In terms of influences, a lot of the non-sonic stuff was filmmaking and poetry. I was really digging into this poet, Philip Larkin, who was hinting at the same stuff thematically that I am trying to talk with on the record like growing up, aging, and what it means to get a little bit older. Also, to kind of look back on the developmental years of your life.
My big moment for the record happened two or three years before we formed the band when I came here to UNC and looking at the incredible collection of Walker Percy diaries. He kind of coined this phrase called ‘the sad little happiness.’ That phrase for me was such an exciting idea. The idea of this intimacy that you share with somebody that’s not like the big kiss or the first moment of meeting them. It’s like sitting in a car and listening to a song you both enjoy. You’re both connecting but not talking at all. There’s this intangible, smaller thing. Walker Percy was a big jumping off point for me as far as lyrics.
So, it was kind of those little fleeting moments that really inspired you?
Keegan: Yeah I feel like those are the ones that last. You don’t remember the moment your dad died but you remember how silly it was driving home that night when “Life Is a Highway” comes on and you think ‘this is ridiculous.’ It’s those cool, interesting contrasts that you have in your life. Yeah there’s the big spark moments that seem all impressive but it’s these small, like you said, fleeting things that you appreciate the most.
Random question: what are you guys currently digging right now in music?
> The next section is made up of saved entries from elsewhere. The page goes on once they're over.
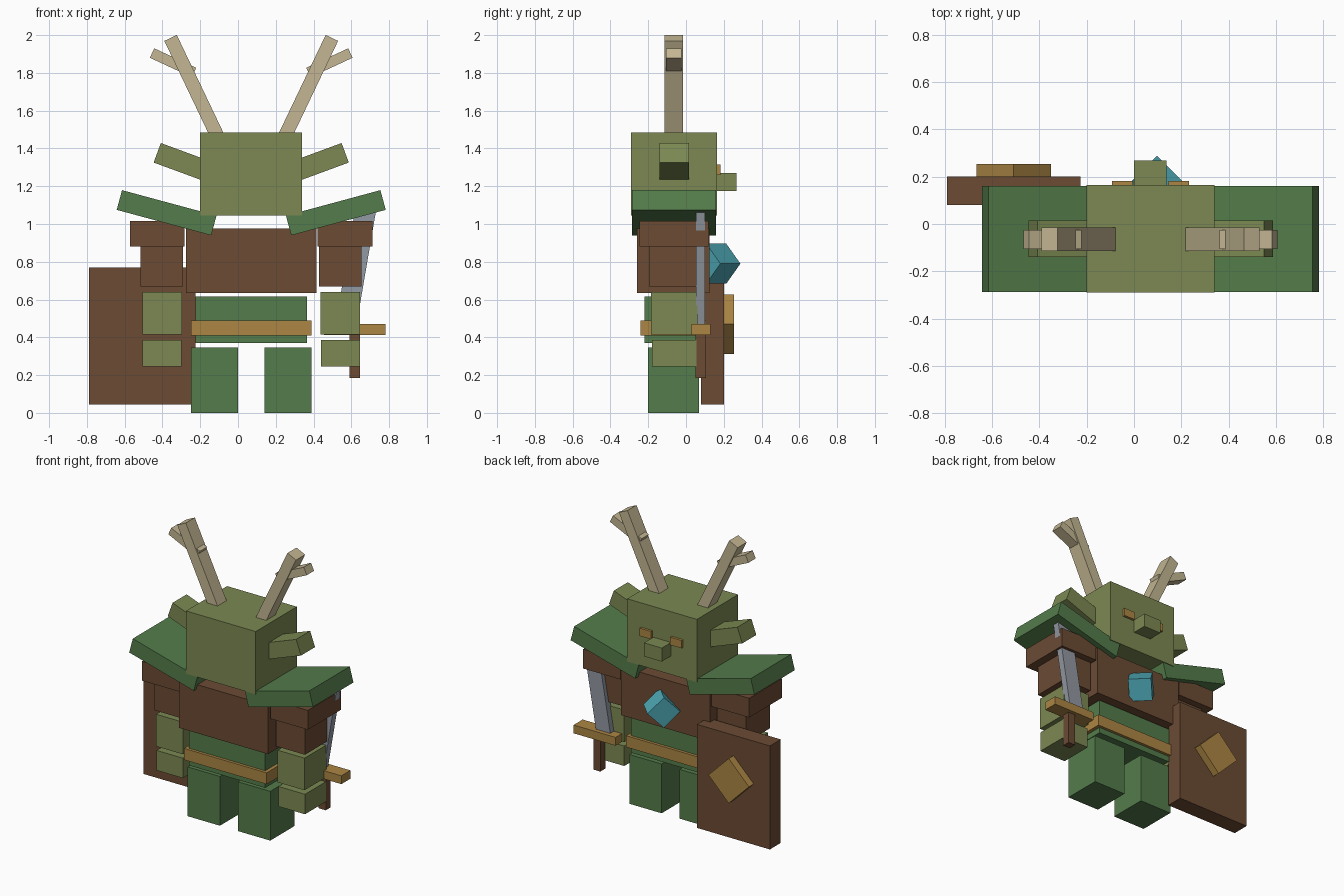
import bpy
import bmesh
from math import radians, atan2, hypot
from mathutils import Matrix, Vector, Euler

if "Cube" in bpy.data.objects:
    bpy.data.objects.remove(bpy.data.objects["Cube"])

MID = 0.07  # x of the body's symmetry plane


def material(name, rgb):
    m = bpy.data.materials.new(name)
    m.diffuse_color = (*rgb, 1)
    m.use_nodes = True
    m.node_tree.nodes["Principled BSDF"].inputs["Base Color"].default_value = m.diffuse_color
    return m


OLIVE = material("olive skin", (0.20, 0.25, 0.085))
GREEN = material("green cloth", (0.087, 0.20, 0.069))
BROWN = material("brown leather", (0.147, 0.069, 0.034))
GOLD = material("gold", (0.413, 0.238, 0.058))
BONE = material("bone", (0.55, 0.47, 0.29))
STEEL = material("steel", (0.29, 0.32, 0.36))
TEAL = material("teal gem", (0.074, 0.38, 0.45))


def block(name, center, size, mat, rot=(0, 0, 0)):
    """Box given by centre, size and rotation in degrees."""
    bm = bmesh.new()
    bmesh.ops.create_cube(bm, size=1)
    bm.transform(Matrix.Diagonal((*size, 1)))
    mesh = bpy.data.meshes.new(name)
    bm.to_mesh(mesh)
    bm.free()
    mesh.materials.append(mat)
    ob = bpy.data.objects.new(name, mesh)
    ob.location = center
    ob.rotation_euler = Euler([radians(a) for a in rot])
    bpy.context.collection.objects.link(ob)
    return ob


def span(name, x, y, z, mat):
    """Upright box given by its ranges."""
    lo, hi = Vector((x[0], y[0], z[0])), Vector((x[1], y[1], z[1]))
    return block(name, (lo + hi) / 2, hi - lo, mat)


def beam(name, a, b, thick, y, mat):
    """Box running from a to b in the xz plane."""
    dx, dz = b[0] - a[0], b[1] - a[1]
    ob = block(name, ((a[0] + b[0]) / 2, (y[0] + y[1]) / 2, (a[1] + b[1]) / 2),
               (hypot(dx, dz), y[1] - y[0], thick), mat)
    ob.rotation_euler.y = -atan2(dz, dx)
    return ob


# Head and face
span("head", (-0.2, 0.34), (-0.29, 0.165), (1.045, 1.485), OLIVE)
span("nose", (0.0, 0.137), (0.15, 0.268), (1.175, 1.27), OLIVE)

# Body
span("chest", (-0.275, 0.415), (-0.26, 0.125), (0.635, 0.975), BROWN)
span("waist", (-0.225, 0.365), (-0.22, 0.085), (0.37, 0.615), GREEN)
span("belt", (-0.25, 0.39), (-0.24, 0.105), (0.41, 0.49), GOLD)
block("chest_gem", (0.075, 0.16, 0.79), (0.15, 0.15, 0.15), TEAL, (45, 0, -45))

# Paired parts, measured outwards from the symmetry plane
for side, s in (("left", -1), ("right", 1)):
    def p(d, z):
        return (MID + s * d, z)

    def pair(name, d, y, z, mat):
        span(f"{side}_{name}", sorted((MID + s * d[0], MID + s * d[1])), y, z, mat)

    def limb(name, a, b, thick, y, mat):
        beam(f"{side}_{name}", p(*a), p(*b), thick, y, mat)

    pair("eye", (0.075, 0.163), (0.155, 0.182), (1.26, 1.315), GOLD)
    pair("shoulder", (0.352, 0.643), (-0.245, 0.12), (0.88, 1.015), BROWN)
    pair("upper_arm", (0.36, 0.585), (-0.195, 0.07), (0.67, 0.88), BROWN)
    pair("forearm", (0.367, 0.575), (-0.185, 0.06), (0.415, 0.64), OLIVE)
    pair("hand", (0.37, 0.575), (-0.18, 0.055), (0.245, 0.385), OLIVE)
    pair("leg", (0.07, 0.32), (-0.2, 0.07), (0, 0.345), GREEN)
    limb("shoulder_pad", (0.198, 0.992), (0.698, 1.127), 0.108, (-0.287, 0.16), GREEN)
    limb("ear", (0.215, 1.273), (0.4975, 1.377), 0.11, (-0.14, 0.015), OLIVE)
    limb("antler", (0.167, 1.44), (0.427, 1.985), 0.073, (-0.115, -0.015), BONE)
    limb("antler_branch", (0.303, 1.802), (0.525, 1.905), 0.055, (-0.105, -0.025), BONE)

# Shield with a diamond boss
span("shield", (-0.79, -0.225), (0.08, 0.2), (0.045, 0.77), BROWN)
block("shield_diamond", (-0.508, 0.22, 0.47), (0.222, 0.066, 0.222), GOLD, (0, 45, 0))

# Sword
span("sword_grip", (0.59, 0.645), (0.05, 0.105), (0.185, 0.415), BROWN)
span("sword_guard", (0.455, 0.78), (0.03, 0.13), (0.412, 0.47), GOLD)
beam("sword_blade", (0.568, 0.445), (0.68, 1.1), 0.11, (0.052, 0.1), STEEL)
Keegan: My favorite record right now is Warpaint’s but I say that too much. The guys in the van really have to suffer through me listening to a lot of Warpaint.
Jeremy: We saw them at SXSW and I think on their last record they were the band that we caught maybe more than we should. Maybe four or five times?
Keegan: Yeah we got addicted. We saw them once and were like ‘let’s just go catch them again!’
How did it go at SXSW?
Keegan: It was great! It feels a little bit like boot camp. It’s the thing where you play ten shows in seven days and I try to keep my voice and still try to talk to people.
Jeremy: I think this was our eighth year? We’re used to it by now. It’s nice you get excited about it but you’re preparing for it mentally. You’re like, ‘alright well, it’s gonna be a lot of vodka Red Bulls!’
Keegan: A lot of tacos at 2am. I remember two or three weeks beforehand we were sitting in Albany in a blizzard in a polar vortex and that was our carrot at the end of the stick. We just thought, ‘okay, two weeks from now we’ll be in Austin eating tacos!’
You guys played on Jimmy Fallon! How did that go?
Jeremy: Oh it was terrifying. It’s the kind of thing where you have a really early load-in and you sound check one song at 11am. Then you sit around until you play at 4:30pm. So you’re like, ‘alright I’ll just pace around our green room and think about the one song that we’re about to play on national television.’
Keegan: We had a great thing where one of our amps didn’t turn on for the first time we did the song so it was especially terrifying. After we played the entire first song we thought, “oh, we’re doomed!” Then, Jimmy came over and was like, “that was awesome. You’ll just do it again. It’ll be fine.” Then we relaxed and did it again but I felt like I aged that day. We’re hoping when we do Conan next week, we’ll just walk in super relaxed. We’ll just high-five the camera man.